By The Canadian Press
KELOWNA, B.C. – An aircraft carrying former Alberta premier Jim Prentice and three other people crashed into a heavily wooded area of southern British Columbia shortly after takeoff on Thursday night, killing everyone on board.
Prentice’s family confirmed that he was on board the small jet that was en route from Kelowna to the Springbank airport, outside Calgary, along with Ken Gellatly, the father-in-law of one of his daughters.
“To lose two family members at once is unbelievably painful,” the family said in a statement.
Prentice, 60, also a former federal cabinet minister, quit politics in May 2015 after the Alberta NDP swept the Progressive Conservatives from power.
The family described Gellatly as “a very special man” and expressed the “heartbreak” caused by the news.
“In the time Jim has been with us, he was a friend to many. Jim was a loving and compassionate man who dedicated his life to his family and public service. He will be so greatly missed.”

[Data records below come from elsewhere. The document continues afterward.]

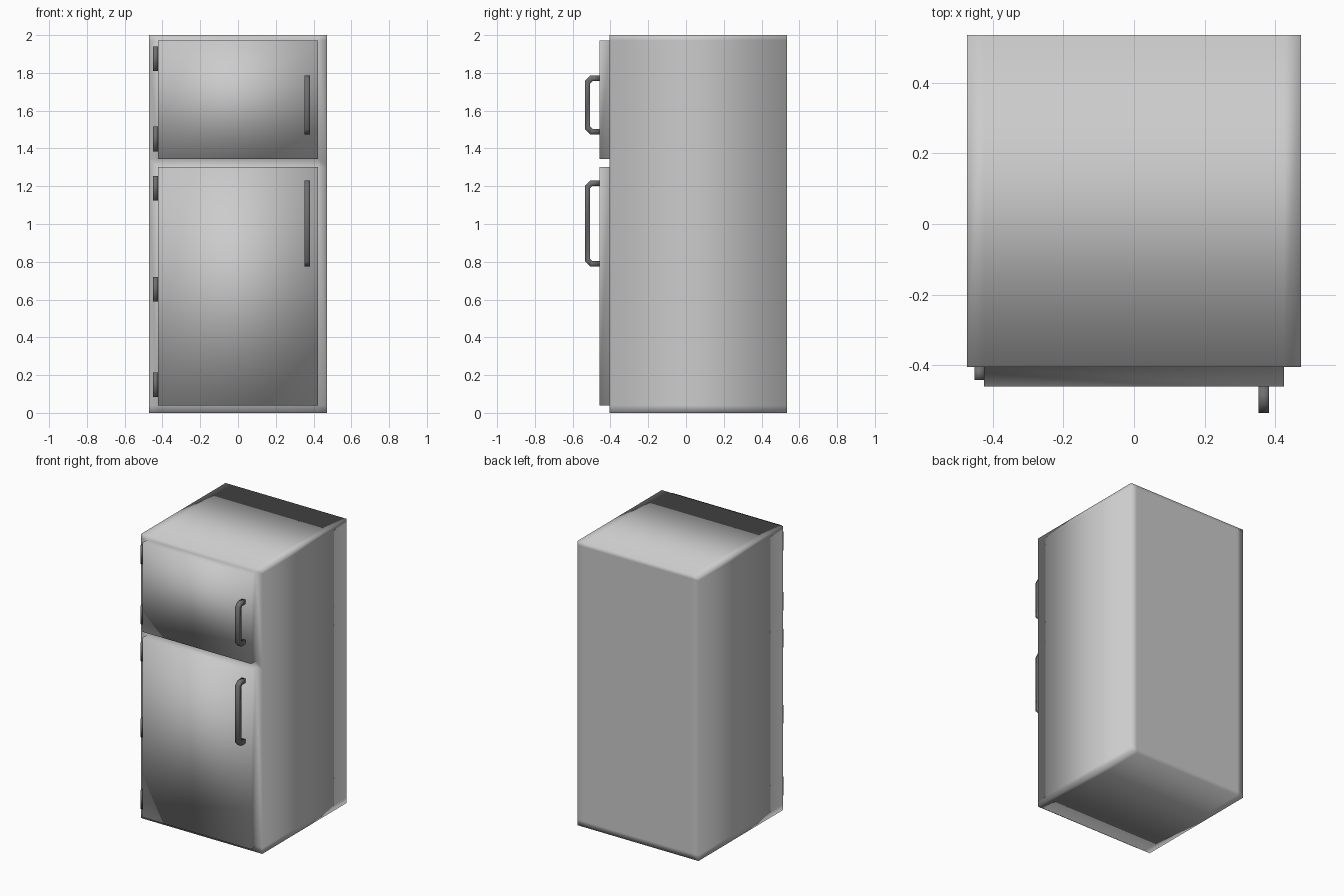
import bpy, bmesh
from mathutils import Vector

if "Cube" in bpy.data.objects:
    bpy.data.objects.remove(bpy.data.objects["Cube"])

HALF_W, FRONT, BACK, HEIGHT = 0.472, -0.404, 0.535, 2.0
DOOR_X, DOOR_Y = 0.424, -0.459
LOWER_DOOR, UPPER_DOOR = (0.04, 1.302), (1.345, 1.971)

dark = bpy.data.materials.new("dark_metal")
dark.diffuse_color = (0.16, 0.16, 0.16, 1)
dark.use_nodes = True
dark.node_tree.nodes["Principled BSDF"].inputs["Base Color"].default_value = dark.diffuse_color


def add_box(bm, lo, hi):
    lo, hi = Vector(lo), Vector(hi)
    verts = bmesh.ops.create_cube(bm, size=1)["verts"]
    for v in verts:
        v.co = (lo + hi) / 2 + v.co * (hi - lo)


def finish(bm, name, material=None):
    bmesh.ops.recalc_face_normals(bm, faces=bm.faces)
    for f in bm.faces:
        f.smooth = True          # soft shading across every edge
    mesh = bpy.data.meshes.new(name)
    bm.to_mesh(mesh)
    bm.free()
    if material:
        mesh.materials.append(material)
    obj = bpy.data.objects.new(name, mesh)
    bpy.context.collection.objects.link(obj)
    return obj


# Cabinet: a box with loop cuts at the door outlines, doors pulled out of its front
bm = bmesh.new()
add_box(bm, (-HALF_W, FRONT, 0), (HALF_W, BACK, HEIGHT))
cuts = [((x, 0, 0), (1, 0, 0)) for x in (-DOOR_X, DOOR_X)]
cuts += [((0, 0, z), (0, 0, 1)) for z in LOWER_DOOR + UPPER_DOOR]
for co, no in cuts:
    bmesh.ops.bisect_plane(bm, geom=bm.verts[:] + bm.edges[:] + bm.faces[:],
                           plane_co=co, plane_no=no)
bm.normal_update()
door_faces = []
for f in bm.faces:
    c = f.calc_center_median()
    in_door = any(lo < c.z < hi for lo, hi in (LOWER_DOOR, UPPER_DOOR))
    if f.normal.y < -0.9 and abs(c.x) < 0.1 and in_door:
        door_faces.append(f)
pulled = bmesh.ops.extrude_discrete_faces(bm, faces=door_faces)["faces"]
for v in {v for f in pulled for v in f.verts}:
    v.co.y = DOOR_Y
finish(bm, "cabinet_and_doors")


# Handles: square bar bent into a bracket with chamfered corners
def handle(name, z0, z1):
    x0, x1, y0, y1, t = 0.352, 0.381, DOOR_Y, -0.535, 0.028
    c, ci = 0.027, 0.012
    outer = [(y0, z0), (y1 + c, z0), (y1, z0 + c),
             (y1, z1 - c), (y1 + c, z1), (y0, z1)]
    yi, a, b = y1 + t, z0 + t, z1 - t
    inner = [(y0, a), (yi + ci, a), (yi, a + ci),
             (yi, b - ci), (yi + ci, b), (y0, b)]
    bm = bmesh.new()
    rings = []
    for o, i in zip(outer, inner):
        rings.append([bm.verts.new(p) for p in
                      ((x0, *o), (x1, *o), (x1, *i), (x0, *i))])
    for r, s in zip(rings, rings[1:]):
        for k in range(4):
            n = (k + 1) % 4
            bm.faces.new((r[k], r[n], s[n], s[k]))
    bm.faces.new(rings[0])
    bm.faces.new(rings[-1])
    finish(bm, name, dark)


handle("upper_handle", 1.475, 1.785)
handle("lower_handle", 0.775, 1.23)

# Hinges: small blocks down the left edge of the doors
for n, z in enumerate((0.15, 0.655, 1.19, 1.45, 1.875), 1):
    bm = bmesh.new()
    add_box(bm, (-0.451, -0.441, z - 0.065), (-DOOR_X, FRONT, z + 0.065))
    finish(bm, f"hinge_{n}", dark)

A respected figure, tributes to Prentice and his legacy focused on his ability to work on a variety of issues with people, regardless of their political alliances.
Foreign Affairs Minister Stephane Dion, who like Prentice once held the federal environment portfolio, remembered his old political opponent as someone who listened.
“We were not of the same political family but he was always open to dialogue. He shared the same concerns as me on the environment, although we had pretty different policies to propose, but he was always willing to work for his country as a parliamentarian, in the business world, for his province,” he said.
“It’s a huge loss for Canada. A young man who had so much to offer to our country.”
Green Leader Elizabeth May said Prentice showed “genuine concern” in protecting the environment and took a “principled stance” in rejecting the Prosperity Mine near Fish Lake in B.C. in 2010.
“It’s a sad day for Canada and for all of us in public life. Jim will be missed.”
Former Alberta health minister Stephen Mandel said he was shocked to learn of the death of his friend and colleague in expressing his condolences to Prentice’s wife Karen and their extended family.
“Jim was an incredibly passionate, wonderful fine person. He felt deeply about people and whether there was opportunity for them.”
A team of investigators from the transportation safety board was at the scene of the crash Friday near the community of Winfield, about 18 kilometres north of Kelowna.
Board spokesman Bill Yearwood said the Cessna Citation aircraft crashed about 10:30 p.m. Thursday, but he did not have any other information on what might have caused it to crash.
RCMP Cpl. Dan Moskaluk said police were alerted when the business jet lost radar contact. He said its officers and a police dog reached the crash scene shortly after midnight.
“There was catastrophic damage at the crash site,” said Moskaluk.
Sam Samaddar, director of the Kelowna International Airport, said the plane left at 9:32 p.m. and the airport was notified that radar contact with the plane was lost at about 10:15 p.m.
The plane, which can carry up to eight passengers, crashed about 10 kilometres northeast of the airport, he said.
Samaddar could not say who is registered as the plane’s owner or whether it was rented.